In terms of design, Pixar made Mike (Billy Crystal) and Sulley (John Goodman) slimmer and took out the blemishes and provided more vibrant colors for the lime green and blue fur; they gave Mike less teeth and a retainer and put on a baseball cap; and they shortened Sulley's horns and gave him tufts of fur. For Randall (Steve Buscemi), the snake-like rival from "Monsters, Inc.," they made him slightly smaller and gave him glasses.
Dean Hardscrabble was actually a last-minute redesign from a Dumbledore-like male figure to a terrifying female. Since "Monsters, Inc." was so male dominated, the notion of a lady Scarer was fresh and full of delicious dramatic possibilities. The Pixar team modeled her after a deadly Amazonian giant centipede, Scolopendra Gigantea, which were rendered harmless so they could study them up close.
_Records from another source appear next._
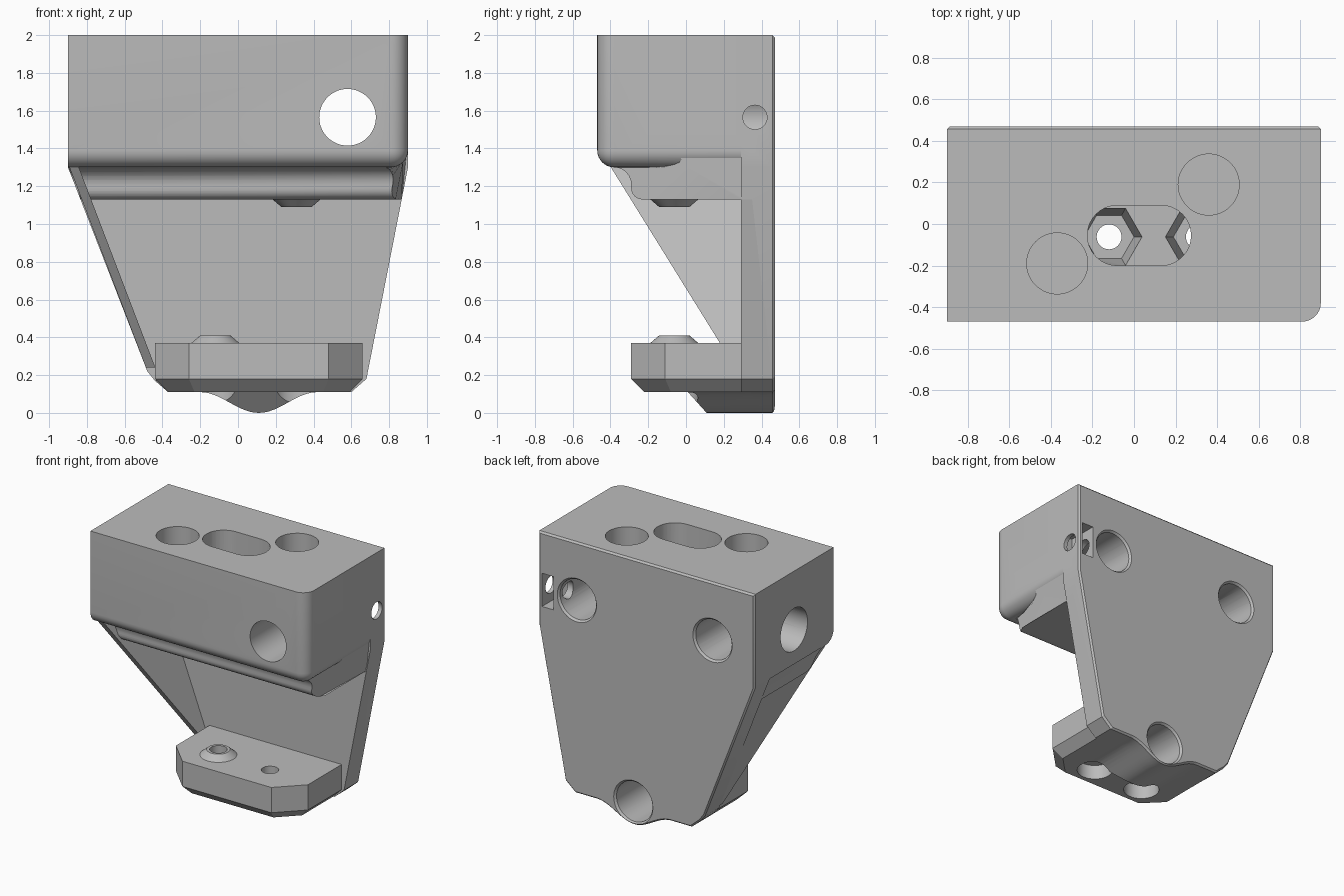
import bpy, bmesh, math
from mathutils import Matrix, Vector

old = bpy.data.objects.get("Cube")
if old:
    bpy.data.objects.remove(old, do_unlink=True)

grey = bpy.data.materials.new("plain_grey")
grey.use_nodes = True
COLOUR = (0.5, 0.5, 0.5, 1)
grey.diffuse_color = COLOUR
grey.node_tree.nodes["Principled BSDF"].inputs["Base Color"].default_value = COLOUR


def finish(name, bm):
    bmesh.ops.recalc_face_normals(bm, faces=bm.faces)
    mesh = bpy.data.meshes.new(name)
    bm.to_mesh(mesh)
    bm.free()
    mesh.materials.append(grey)
    obj = bpy.data.objects.new(name, mesh)
    bpy.context.scene.collection.objects.link(obj)
    return obj


def loft(name, rings):
    """Skin a closed solid through rings with equal point counts."""
    bm = bmesh.new()
    loops = [[bm.verts.new(p) for p in ring] for ring in rings]
    bm.faces.new(loops[0])
    bm.faces.new(loops[-1])
    for a, b in zip(loops, loops[1:]):
        for i in range(len(a)):
            j = (i + 1) % len(a)
            bm.faces.new((a[i], a[j], b[j], b[i]))
    bmesh.ops.triangulate(bm, faces=[f for f in bm.faces if len(f.verts) == 4])
    return finish(name, bm)


def box(name, lo, hi):
    bm = bmesh.new()
    bmesh.ops.create_cube(bm, size=1)
    lo, hi = Vector(lo), Vector(hi)
    for v in bm.verts:
        v.co = (lo + hi) / 2 + Vector(c * s for c, s in zip(v.co, hi - lo))
    return finish(name, bm)


def rod(name, start, end, r1, r2=None, sides=48):
    """Cylinder, cone or prism between two points."""
    start, end = Vector(start), Vector(end)
    axis = end - start
    turn = axis.to_track_quat('Z', 'Y').to_matrix().to_4x4()
    bm = bmesh.new()
    spin = Matrix.Rotation(math.pi / 2, 4, 'Z') if sides == 6 else Matrix()
    bmesh.ops.create_cone(bm, cap_ends=True, segments=sides, radius1=r1,
                          radius2=r1 if r2 is None else r2, depth=axis.length,
                          matrix=Matrix.Translation((start + end) / 2) @ turn @ spin)
    return finish(name, bm)


def combine(target, tool, operation):
    mod = target.modifiers.new(tool.name, 'BOOLEAN')
    mod.operation, mod.solver, mod.object = operation, 'EXACT', tool
    bpy.context.view_layer.objects.active = target
    bpy.ops.object.modifier_apply(modifier=mod.name)
    bpy.data.objects.remove(tool, do_unlink=True)


def left_edge(z):
    return -0.9 + 0.389 * max(0, 1.3 - z)


def right_edge(z):
    return 0.9 - 0.196 * max(0, 1.3 - z)


# Back plate: tapered outline with a wavy lower lip and a fine rear chamfer
wave = [(0.11 + 0.31 * t / 12, 0.055 * (1 - math.cos(math.pi * t / 12)))
        for t in range(-12, 13)]
outline = [(-0.9, 2), (-0.9, 1.3), (-0.48, 0.22), (-0.44, 0.17), (-0.37, 0.11)]
outline += wave + [(0.6, 0.11), (0.68, 0.18), (0.9, 1.3), (0.9, 2)]
body = loft("bracket_body", [
    [(x, 0.29, z) for x, z in outline],
    [(x, 0.457, z) for x, z in outline],
    [(x * 0.987, 0.47, 1 + (z - 1) * 0.987) for x, z in outline]])

# Main block: rounded front bottom, right bottom and right front edges
block = box("main_block", (-0.9, -0.47, 1.3), (0.9, 0.35, 2))
bm = bmesh.new()
bm.from_mesh(block.data)
rounded = []
for e in bm.edges:
    m = (e.verts[0].co + e.verts[1].co) / 2
    front, right, low = m.y < -0.46, m.x > 0.89, m.z < 1.31
    if front + right + low == 2:
        rounded.append(e)
bmesh.ops.bevel(bm, geom=rounded, offset=0.09, segments=8, profile=0.5, affect='EDGES')
bm.to_mesh(block.data)
bm.free()
combine(body, block, 'UNION')

# Lower step: hollow fillet under the block and a rounded lower lip
quarter = [math.pi / 2 * i / 6 for i in range(7)]
profile = [(0.35, 1.45), (-0.2, 1.45), (-0.29, 1.45), (-0.38, 1.32)]
profile += [(-0.38 + 0.09 * math.sin(a), 1.21 + 0.09 * math.cos(a)) for a in quarter]
profile += [(-0.23 - 0.06 * math.cos(a), 1.19 - 0.06 * math.sin(a)) for a in quarter]
profile += [(-0.2, 1.13), (0.35, 1.13)]
step = loft("lower_step", [
    [(left_edge(z), y, z) for y, z in profile],
    [(right_edge(z) - 0.7 * max(0, -0.2 - y), y, z) for y, z in profile]])
combine(body, step, 'UNION')

# Side gusset: thin leaning triangular wall
wall = [(-0.41, 1.32), (0.35, 1.32), (0.35, 0.24), (0.26, 0.24)]
gusset = loft("side_gusset", [
    [(left_edge(z) + w, y, z) for y, z in wall] for w in (0, 0.05)])
combine(body, gusset, 'UNION')

# Foot: clipped corners and a chamfered underside
plan = [(-0.44, 0.35), (-0.44, -0.11), (-0.26, -0.29),
        (0.48, -0.29), (0.66, -0.11), (0.66, 0.35)]
sole = [(-0.37, 0.35), (-0.37, -0.08), (-0.23, -0.22),
        (0.45, -0.22), (0.59, -0.08), (0.59, 0.35)]
foot = loft("foot", [[(x, y, z) for x, y in ring]
                     for ring, z in ((sole, 0.11), (plan, 0.18), (plan, 0.37))])
combine(body, foot, 'UNION')

# Lower lip: wavy bump under the foot with a sloping front
lip = wave + [(0.42, 0.2), (-0.2, 0.2)]
bump = loft("lower_lip", [[(x, 0.01 + (0.11 - z) * 0.9, z) for x, z in lip],
                          [(x, 0.4, z) for x, z in lip]])
combine(body, bump, 'UNION')

# Raised screw seats
A, B, Y = -0.12, 0.31, -0.062
combine(body, rod("foot_seat", (A, Y, 0.35), (A, Y, 0.41), 0.15, 0.08), 'UNION')
combine(body, rod("step_seat", (B, Y, 1.15), (B, Y, 1.09), 0.15, 0.08), 'UNION')

cutters = []
# Rear sockets, the first passing right through, with chamfered rims
for x, z, depth in ((0.58, 1.565, -0.6), (-0.55, 1.565, -0.15), (0.11, 0.17, 0.12)):
    cutters.append(rod("rear_socket", (x, 0.6, z), (x, depth, z), 0.15))
    cutters.append(rod("rear_rim", (x, 0.48, z), (x, 0.455, z), 0.172, 0.15))
# Side socket, clamp screw hole and its nut slot
cutters.append(rod("side_socket", (-1, 0, 1.56), (-0.45, 0, 1.56), 0.16))
cutters.append(rod("clamp_hole", (1, 0.365, 1.565), (0.6, 0.365, 1.565), 0.064, sides=32))
cutters.append(box("nut_slot", (0.775, 0.24, 1.44), (0.87, 0.6, 1.69)))
# Blind top sockets
for x, y in ((-0.37, -0.19), (0.36, 0.19)):
    cutters.append(rod("top_socket", (x, y, 2.1), (x, y, 1.75), 0.147))
# Rounded top slot
ends = []
for i in range(34):
    a = math.pi * (i if i < 17 else i - 1) / 16 - math.pi / 2
    ends.append(((0.13 if i < 17 else -0.08) + 0.145 * math.cos(a),
                 -0.055 + 0.145 * math.sin(a)))
cutters.append(loft("top_slot", [[(x, y, z) for x, y in ends] for z in (1.42, 2.1)]))
# Tapered nut pockets, screw holes and foot counterbores
for x in (A, B):
    cutters.append(rod("nut_pocket", (x, Y, 1.24), (x, Y, 1.45), 0.12, 0.165, 6))
    cutters.append(rod("screw_hole", (x, Y, -0.1), (x, Y, 1.5), 0.06, sides=32))
    cutters.append(rod("foot_counterbore", (x, Y, -0.1), (x, Y, 0.22), 0.125))
for cutter in cutters:
    combine(body, cutter, 'DIFFERENCE')

# Smooth curved surfaces, keeping edges sharp
bpy.ops.object.select_all(action='DESELECT')
body.select_set(True)
bpy.context.view_layer.objects.active = body
bpy.ops.object.shade_smooth_by_angle(angle=math.radians(25))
Meanwhile, "The Blue Umbrella" short from technical director Saschka Unseld ("Brave," "Toy Story 3") makes use of the same global illumination technique for a real-world look that some might swear is live-action. But it's fully CG though Expressionistic in style for this romantic tale of a blue and red umbrella that meet during a rain storm in a crowded city where everyday objects come to life. Only the faces are caricatured on the two umbrellas for this breakthrough embrace of photo-realism at Pixar. I will have a lot more to report about the wonders of "The Blue Umbrella" in an exclusive interview with Unseld. And there will be plenty of "Monsters University" coverage leading up to its June 21st release.